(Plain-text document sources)
========================================

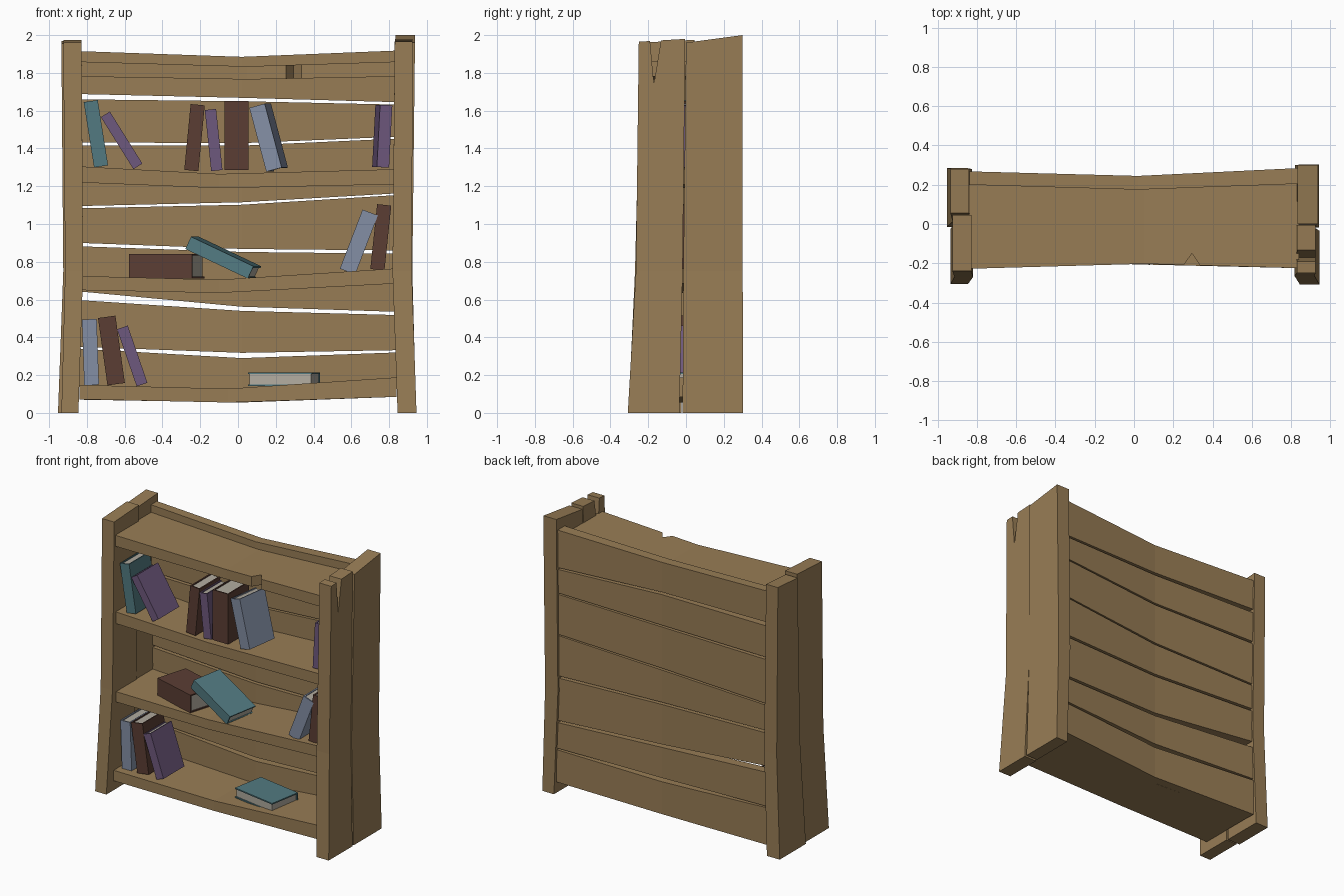
import bpy, bmesh, math
from mathutils import Matrix, Vector

if "Cube" in bpy.data.objects:
    bpy.data.objects.remove(bpy.data.objects["Cube"])


def material(name, rgb):
    m = bpy.data.materials.new(name)
    m.diffuse_color = (*rgb, 1)
    m.use_nodes = True
    m.node_tree.nodes["Principled BSDF"].inputs["Base Color"].default_value = m.diffuse_color
    return m


WOOD = material("wood", (0.315, 0.205, 0.092))
PAGES = material("pages", (0.445, 0.413, 0.352))
COVERS = {
    "teal": material("teal cover", (0.084, 0.195, 0.22)),
    "purple": material("purple cover", (0.155, 0.098, 0.205)),
    "brown": material("brown cover", (0.105, 0.048, 0.034)),
    "blue": material("blue cover", (0.23, 0.275, 0.375)),
}


def finish(name, bm, mats):
    bmesh.ops.recalc_face_normals(bm, faces=bm.faces)
    me = bpy.data.meshes.new(name)
    bm.to_mesh(me)
    bm.free()
    ob = bpy.data.objects.new(name, me)
    bpy.context.collection.objects.link(ob)
    for m in mats:
        me.materials.append(m)
    return ob


def loft(name, rings):
    """Solid through a row of four-cornered sections."""
    bm = bmesh.new()
    vs = [[bm.verts.new(p) for p in r] for r in rings]
    for a, b in zip(vs, vs[1:]):
        for i in range(4):
            j = (i + 1) % 4
            bm.faces.new((a[i], a[j], b[j], b[i]))
    bm.faces.new(vs[0])
    bm.faces.new(vs[-1])
    return finish(name, bm, [WOOD])


def board(name, stations):
    """Horizontal board: stations of x, y front, y back, z low, z high."""
    return loft(name, [[(x, y0, z0), (x, y1, z0), (x, y1, z1), (x, y0, z1)]
                       for x, y0, y1, z0, z1 in stations])


def upright(name, stations):
    """Vertical plank: x low, x high, y front, y back, z at front, z at back."""
    return loft(name, [[(x0, y0, zf), (x1, y0, zf), (x1, y1, zb), (x0, y1, zb)]
                       for x0, x1, y0, y1, zf, zb in stations])


def notch(ob, tri, extrude):
    """Cut a triangular prism out of an object."""
    bm = bmesh.new()
    e = Vector(extrude)
    a = [bm.verts.new(p) for p in tri]
    b = [bm.verts.new(Vector(p) + e) for p in tri]
    bm.faces.new(a)
    bm.faces.new(b)
    for i in range(3):
        j = (i + 1) % 3
        bm.faces.new((a[i], a[j], b[j], b[i]))
    cutter = finish("notch_cutter", bm, [WOOD])
    cutter.hide_render = True
    mod = ob.modifiers.new("notch", 'BOOLEAN')
    mod.object = cutter
    mod.solver = 'EXACT'
    bpy.context.view_layer.objects.active = ob
    bpy.ops.object.modifier_apply(modifier=mod.name)
    bpy.data.objects.remove(cutter)


# Side panels, two planks each
upright("left_front_plank", [
    (-0.935, -0.845, -0.305, -0.025, 0, 0),
    (-0.915, -0.82, -0.27, 0.005, 0.75, 0.75),
    (-0.925, -0.828, -0.24, 0.045, 1.96, 1.975)])
upright("left_back_plank", [
    (-0.953, -0.85, -0.015, 0.285, 0, 0),
    (-0.925, -0.825, 0.012, 0.28, 0.75, 0.75),
    (-0.935, -0.84, 0.055, 0.28, 1.955, 1.97)])
right_front = upright("right_front_plank", [
    (0.845, 0.945, -0.308, -0.035, 0, 0),
    (0.818, 0.92, -0.265, -0.018, 0.75, 0.75),
    (0.83, 0.925, -0.25, -0.004, 1.965, 1.98)])
notch(right_front, [(0.7, -0.195, 2.02), (0.7, -0.125, 2.02), (0.7, -0.17, 1.74)],
      (0.4, 0, 0))
upright("right_back_plank", [
    (0.85, 0.943, -0.018, 0.303, 0, 0),
    (0.82, 0.923, -0.014, 0.3, 0.75, 0.75),
    (0.833, 0.937, 0.0, 0.3, 1.96, 2.0)])

# Shelves: z low and z high at the left, middle and right, and middle x
for name, mx, lo, hi in [
        ("bottom_shelf", -0.05, (0.072, 0.055, 0.085), (0.148, 0.128, 0.188)),
        ("lower_shelf", -0.1, (0.65, 0.635, 0.685), (0.725, 0.705, 0.765)),
        ("upper_shelf", -0.1, (1.22, 1.19, 1.21), (1.305, 1.265, 1.29)),
        ("top_shelf", 0.05, (1.78, 1.765, 1.78), (1.86, 1.835, 1.86))]:
    shelf = board(name, [(-0.84, -0.228, 0.205, lo[0], hi[0]),
                         (mx, -0.203, 0.18, lo[1], hi[1]),
                         (0.84, -0.225, 0.21, lo[2], hi[2])])
# Chip in the front edge of the top shelf
notch(shelf, [(0.24, -0.23, 1.7), (0.35, -0.23, 1.7), (0.295, -0.15, 1.7)], (0, 0, 0.3))

# Back planks: bottom and top edge heights at left, middle, right
back = [((0.07, 0.055, 0.085), (0.34, 0.29, 0.32)),
        ((0.35, 0.318, 0.332), (0.597, 0.54, 0.518)),
        ((0.643, 0.562, 0.535), (0.882, 0.852, 0.843)),
        ((0.9, 0.868, 0.86), (1.083, 1.102, 1.153)),
        ((1.095, 1.115, 1.162), (1.415, 1.415, 1.452)),
        ((1.432, 1.428, 1.462), (1.66, 1.65, 1.632)),
        ((1.688, 1.668, 1.645), (1.915, 1.885, 1.918))]
for i, (lo, hi) in enumerate(back):
    board(f"back_plank_{i + 1}", [(-0.84, 0.2, 0.268, lo[0], hi[0]),
                                  (0.02, 0.175, 0.245, lo[1], hi[1]),
                                  (0.84, 0.205, 0.285, lo[2], hi[2])])


def book(name, colour, loc, thick, height, lean, yaw=0, depth=0.24):
    """Spine faces -y; origin is the middle of the lower end."""
    bm = bmesh.new()
    t, d, c, g = thick / 2, depth / 2, 0.009, 0.007

    def box(x0, x1, y0, y1, z0, z1, mi):
        r = bmesh.ops.create_cube(bm, size=1, matrix=Matrix.Translation(
            ((x0 + x1) / 2, (y0 + y1) / 2, (z0 + z1) / 2)) @ Matrix.Diagonal(
            (x1 - x0, y1 - y0, z1 - z0, 1)))
        for f in {f for v in r["verts"] for f in v.link_faces}:
            f.material_index = mi

    box(-t, -t + c, -d, d, 0, height, 0)                   # cover boards
    box(t - c, t, -d, d, 0, height, 0)
    box(-t + c, t - c, -d, -d + c, 0, height, 0)           # spine
    box(-t + c, t - c, -d + c, d - g, g, height - g, 1)    # pages
    ob = finish(name, bm, [COVERS[colour], PAGES])
    ob.matrix_world = (Matrix.Translation(loc)
                       @ Matrix.Rotation(math.radians(yaw), 4, 'Z')
                       @ Matrix.Rotation(math.radians(lean), 4, 'Y'))


# Books: colour, position, thickness, height, lean, yaw
books = [
    # upper shelf
    ("teal", (-0.725, -0.07, 1.305), 0.075, 0.35, -9, 0),
    ("purple", (-0.53, -0.07, 1.305), 0.056, 0.325, -32, 0),
    ("brown", (-0.247, -0.07, 1.283), 0.075, 0.35, 5.5, 0),
    ("purple", (-0.112, -0.07, 1.283), 0.06, 0.325, -6, 0),
    ("brown", (-0.008, -0.07, 1.287), 0.125, 0.365, 0, 0),
    ("blue", (0.207, -0.07, 1.288), 0.085, 0.35, -15, -8),
    ("purple", (0.755, -0.07, 1.3), 0.065, 0.33, 3, 6),
    # lower shelf
    ("brown", (-0.543, 0.012, 0.777), 0.13, 0.345, 90, -16),
    ("teal", (-0.243, -0.03, 0.9), 0.072, 0.37, 115, -10),
    ("blue", (0.58, -0.07, 0.748), 0.087, 0.335, 21, 0),
    ("brown", (0.738, -0.07, 0.758), 0.075, 0.345, 6, 0),
    # bottom shelf
    ("blue", (-0.775, -0.05, 0.148), 0.078, 0.348, -2, 0),
    ("brown", (-0.645, -0.05, 0.152), 0.093, 0.36, -8, 0),
    ("purple", (-0.508, -0.05, 0.15), 0.06, 0.32, -19, 0),
    ("teal", (0.413, -0.05, 0.178), 0.072, 0.345, 90, 170),
]
for i, (col, loc, th, h, lean, yaw) in enumerate(books):
    book(f"{col}_book_{i + 1}", col, loc, th, h, lean, yaw)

========================================

◆ EXERCISE
Taking the entries above, print exactly the lines starting at the line with "1.7)], (0, 0, 0.3))" and ending at the line with "for i, (lo, hi)", both included.

◆ EXERCISE RESPONSE
notch(shelf, [(0.24, -0.23, 1.7), (0.35, -0.23, 1.7), (0.295, -0.15, 1.7)], (0, 0, 0.3))

# Back planks: bottom and top edge heights at left, middle, right
back = [((0.07, 0.055, 0.085), (0.34, 0.29, 0.32)),
        ((0.35, 0.318, 0.332), (0.597, 0.54, 0.518)),
        ((0.643, 0.562, 0.535), (0.882, 0.852, 0.843)),
        ((0.9, 0.868, 0.86), (1.083, 1.102, 1.153)),
        ((1.095, 1.115, 1.162), (1.415, 1.415, 1.452)),
        ((1.432, 1.428, 1.462), (1.66, 1.65, 1.632)),
        ((1.688, 1.668, 1.645), (1.915, 1.885, 1.918))]
for i, (lo, hi) in enumerate(back):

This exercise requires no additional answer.